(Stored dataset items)
-- Opening Marker --

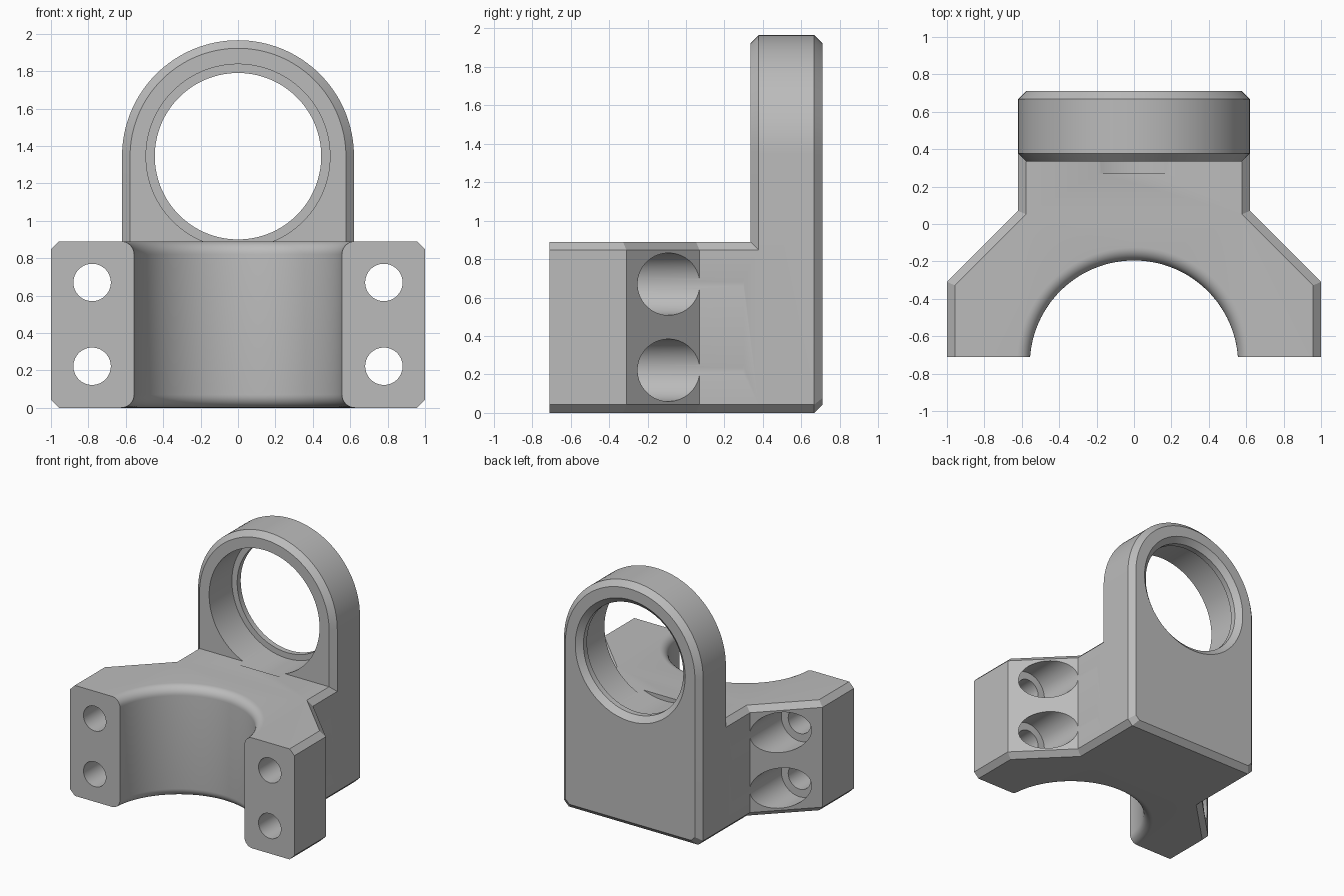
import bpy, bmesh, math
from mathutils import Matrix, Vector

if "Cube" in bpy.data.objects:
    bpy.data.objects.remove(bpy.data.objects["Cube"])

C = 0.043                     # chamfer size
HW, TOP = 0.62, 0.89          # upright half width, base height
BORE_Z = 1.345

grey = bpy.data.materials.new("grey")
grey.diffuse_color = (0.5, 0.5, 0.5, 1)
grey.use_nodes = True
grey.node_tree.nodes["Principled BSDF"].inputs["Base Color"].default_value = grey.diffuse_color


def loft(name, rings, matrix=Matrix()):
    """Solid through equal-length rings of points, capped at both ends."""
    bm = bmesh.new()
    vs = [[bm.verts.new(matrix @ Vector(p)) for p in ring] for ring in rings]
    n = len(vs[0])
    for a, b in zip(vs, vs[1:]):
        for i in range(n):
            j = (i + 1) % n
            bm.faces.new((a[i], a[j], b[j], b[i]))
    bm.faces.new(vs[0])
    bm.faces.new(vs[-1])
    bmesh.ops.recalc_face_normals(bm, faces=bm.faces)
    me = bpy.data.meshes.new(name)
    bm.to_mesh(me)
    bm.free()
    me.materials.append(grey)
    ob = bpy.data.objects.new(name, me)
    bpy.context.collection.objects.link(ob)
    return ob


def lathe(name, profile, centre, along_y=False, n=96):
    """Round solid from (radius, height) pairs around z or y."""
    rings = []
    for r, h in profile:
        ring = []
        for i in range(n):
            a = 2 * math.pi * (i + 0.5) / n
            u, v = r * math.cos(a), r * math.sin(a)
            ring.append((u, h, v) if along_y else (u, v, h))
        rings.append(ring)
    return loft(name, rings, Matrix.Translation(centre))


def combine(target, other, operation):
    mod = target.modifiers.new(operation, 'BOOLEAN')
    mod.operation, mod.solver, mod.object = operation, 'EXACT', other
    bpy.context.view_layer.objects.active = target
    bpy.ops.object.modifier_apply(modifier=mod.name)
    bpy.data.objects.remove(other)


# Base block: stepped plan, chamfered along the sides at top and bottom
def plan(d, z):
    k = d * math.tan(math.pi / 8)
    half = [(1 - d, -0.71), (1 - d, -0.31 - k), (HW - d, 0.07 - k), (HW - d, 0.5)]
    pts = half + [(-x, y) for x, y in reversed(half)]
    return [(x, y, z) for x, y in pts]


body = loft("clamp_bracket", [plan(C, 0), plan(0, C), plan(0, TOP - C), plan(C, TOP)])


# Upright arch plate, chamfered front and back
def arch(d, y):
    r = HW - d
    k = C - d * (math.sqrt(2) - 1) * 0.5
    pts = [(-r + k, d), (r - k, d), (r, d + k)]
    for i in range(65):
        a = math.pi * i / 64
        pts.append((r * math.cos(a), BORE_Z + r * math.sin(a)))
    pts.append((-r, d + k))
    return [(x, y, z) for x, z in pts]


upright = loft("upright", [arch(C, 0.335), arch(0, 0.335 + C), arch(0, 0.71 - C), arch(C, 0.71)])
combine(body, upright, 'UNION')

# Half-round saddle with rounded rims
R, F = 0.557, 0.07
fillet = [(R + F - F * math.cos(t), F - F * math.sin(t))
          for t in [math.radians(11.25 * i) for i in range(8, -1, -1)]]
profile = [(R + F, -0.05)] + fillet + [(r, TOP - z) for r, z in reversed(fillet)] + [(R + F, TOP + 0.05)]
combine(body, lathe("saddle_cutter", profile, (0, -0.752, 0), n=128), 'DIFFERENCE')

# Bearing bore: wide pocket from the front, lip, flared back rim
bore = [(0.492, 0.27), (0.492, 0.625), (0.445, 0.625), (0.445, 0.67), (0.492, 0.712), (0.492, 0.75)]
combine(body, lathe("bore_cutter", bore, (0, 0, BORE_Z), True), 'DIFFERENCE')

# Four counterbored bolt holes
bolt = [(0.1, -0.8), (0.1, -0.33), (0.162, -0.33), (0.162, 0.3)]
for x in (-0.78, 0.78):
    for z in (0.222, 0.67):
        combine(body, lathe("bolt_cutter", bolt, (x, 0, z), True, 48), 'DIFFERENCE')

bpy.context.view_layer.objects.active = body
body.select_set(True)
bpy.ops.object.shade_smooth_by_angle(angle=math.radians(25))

-- Closing Marker --
-- Opening Marker --

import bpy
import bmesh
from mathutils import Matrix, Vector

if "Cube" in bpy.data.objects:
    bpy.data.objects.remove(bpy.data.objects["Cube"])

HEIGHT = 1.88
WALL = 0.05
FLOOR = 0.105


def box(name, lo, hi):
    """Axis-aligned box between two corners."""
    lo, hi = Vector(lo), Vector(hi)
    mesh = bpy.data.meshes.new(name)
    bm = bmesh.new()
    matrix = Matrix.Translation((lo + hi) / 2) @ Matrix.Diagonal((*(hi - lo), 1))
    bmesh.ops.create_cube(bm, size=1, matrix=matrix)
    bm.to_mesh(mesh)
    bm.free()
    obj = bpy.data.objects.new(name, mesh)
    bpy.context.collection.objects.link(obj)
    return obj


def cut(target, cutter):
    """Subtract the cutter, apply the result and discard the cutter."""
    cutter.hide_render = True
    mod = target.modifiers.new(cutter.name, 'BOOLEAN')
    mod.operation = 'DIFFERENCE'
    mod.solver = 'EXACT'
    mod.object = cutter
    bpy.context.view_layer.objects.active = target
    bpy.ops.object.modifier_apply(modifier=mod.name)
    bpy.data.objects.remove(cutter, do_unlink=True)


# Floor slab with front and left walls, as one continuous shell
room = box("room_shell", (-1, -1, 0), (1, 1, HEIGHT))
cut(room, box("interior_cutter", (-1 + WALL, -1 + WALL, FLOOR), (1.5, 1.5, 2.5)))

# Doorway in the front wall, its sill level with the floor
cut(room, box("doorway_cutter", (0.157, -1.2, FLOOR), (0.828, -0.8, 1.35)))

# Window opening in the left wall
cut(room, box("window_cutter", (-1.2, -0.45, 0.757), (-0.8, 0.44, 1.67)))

-- Closing Marker --

Your objective | Find the lines in the data that include "operation", then copy each of them.

Problem solution |
def combine(target, other, operation):
    mod = target.modifiers.new(operation, 'BOOLEAN')
    mod.operation, mod.solver, mod.object = operation, 'EXACT', other
    mod.operation = 'DIFFERENCE'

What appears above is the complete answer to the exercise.